What is needed: From the line containing "bm.faces.new([b[i] for i in ids])" to the last line of the records, reproduce every line exactly and print nothing else.
------------------------------------
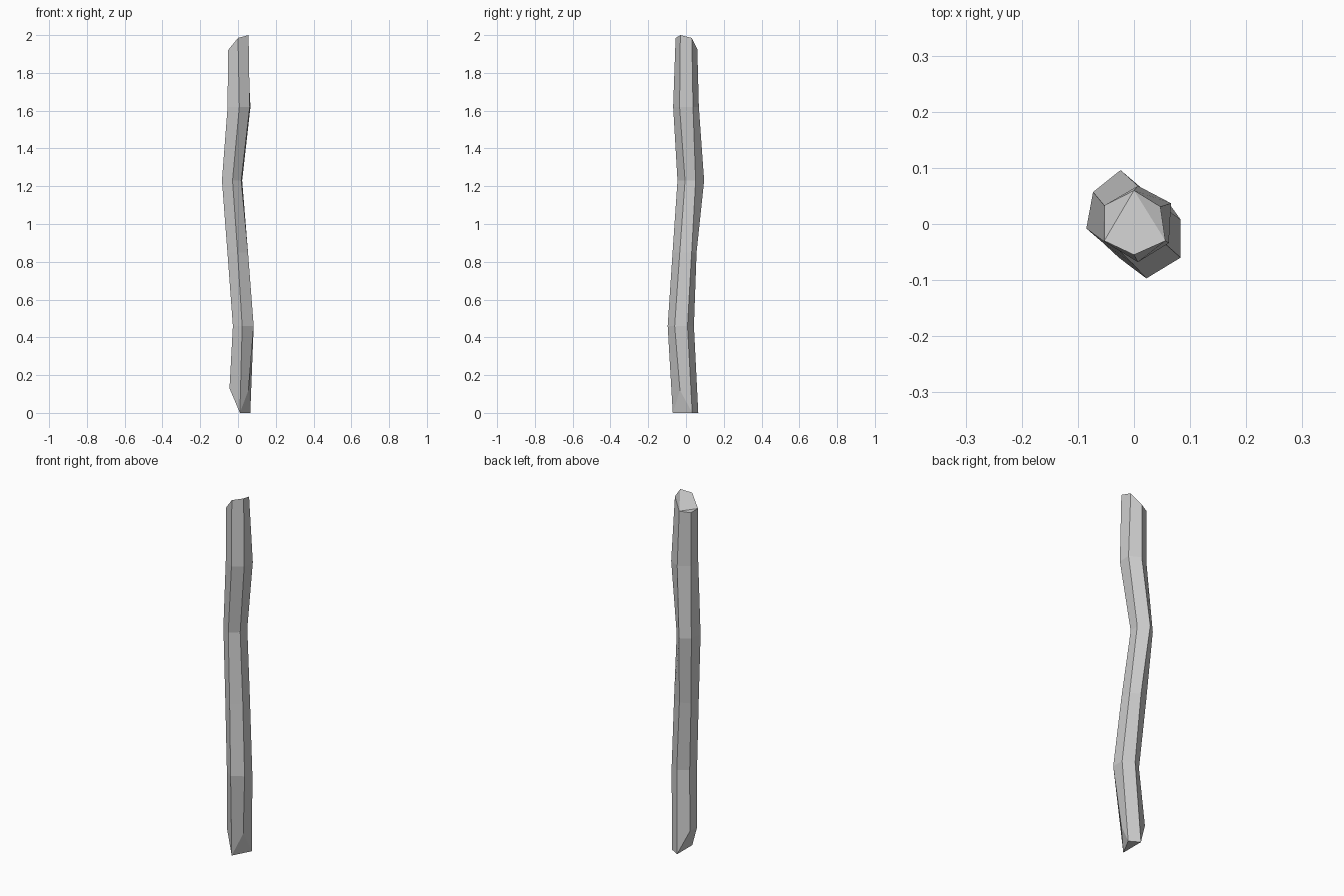
import bpy, bmesh

# Six-sided cross-sections, each ordered: front, front right, back right, back, back left, front left
base = [(.01, -.07, 0), (.055, -.032, .12), (.065, .033, 0),
        (.01, .065, 0), (-.045, .03, .13), (-.045, -.035, .13)]
bends = [
    (.46, [(.022, -.097), (.083, -.06), (.083, .008), (.028, .042), (-.027, .006), (-.027, -.06)]),
    (.85, [(-.002, -.071), (.053, -.033), (.053, .03), (.002, .056), (-.053, .031), (-.056, -.033)]),
    (1.23, [(-.029, -.045), (.017, -.005), (.022, .051), (-.024, .096), (-.073, .057), (-.085, -.008)]),
    (1.62, [(.007, -.068), (.062, -.034), (.066, .037), (.007, .068), (-.053, .033), (-.055, -.03)]),
]
tip = [(0, -.055, 1.985), (.056, -.03, 2.0), (.047, .031, 1.985),
       (0, .06, 1.925), (-.053, .033, 1.92), (-.053, -.03, 1.92)]

sections = [base] + [[(x, y, z) for x, y in pts] for z, pts in bends] + [tip]

bm = bmesh.new()
rings = [[bm.verts.new(p) for p in sec] for sec in sections]

# Sides of the bent stick
for low, high in zip(rings, rings[1:]):
    for i in range(6):
        j = (i + 1) % 6
        bm.faces.new((low[i], low[j], high[j], high[i]))

# Chiselled lower end and creased upper end
b, t = rings[0], rings[-1]
for ids in [(0, 2, 1), (0, 3, 2), (0, 5, 4, 3)]:
    bm.faces.new([b[i] for i in ids])
for ids in [(3, 4, 5), (0, 1, 3, 5), (1, 2, 3)]:
    bm.faces.new([t[i] for i in ids])

bmesh.ops.recalc_face_normals(bm, faces=bm.faces)
mesh = bpy.data.meshes.new("stick")
bm.to_mesh(mesh)
bm.free()
stick = bpy.data.objects.new("stick", mesh)
bpy.context.collection.objects.link(stick)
------------------------------------
Solution below:
    bm.faces.new([b[i] for i in ids])
for ids in [(3, 4, 5), (0, 1, 3, 5), (1, 2, 3)]:
    bm.faces.new([t[i] for i in ids])

bmesh.ops.recalc_face_normals(bm, faces=bm.faces)
mesh = bpy.data.meshes.new("stick")
bm.to_mesh(mesh)
bm.free()
stick = bpy.data.objects.new("stick", mesh)
bpy.context.collection.objects.link(stick)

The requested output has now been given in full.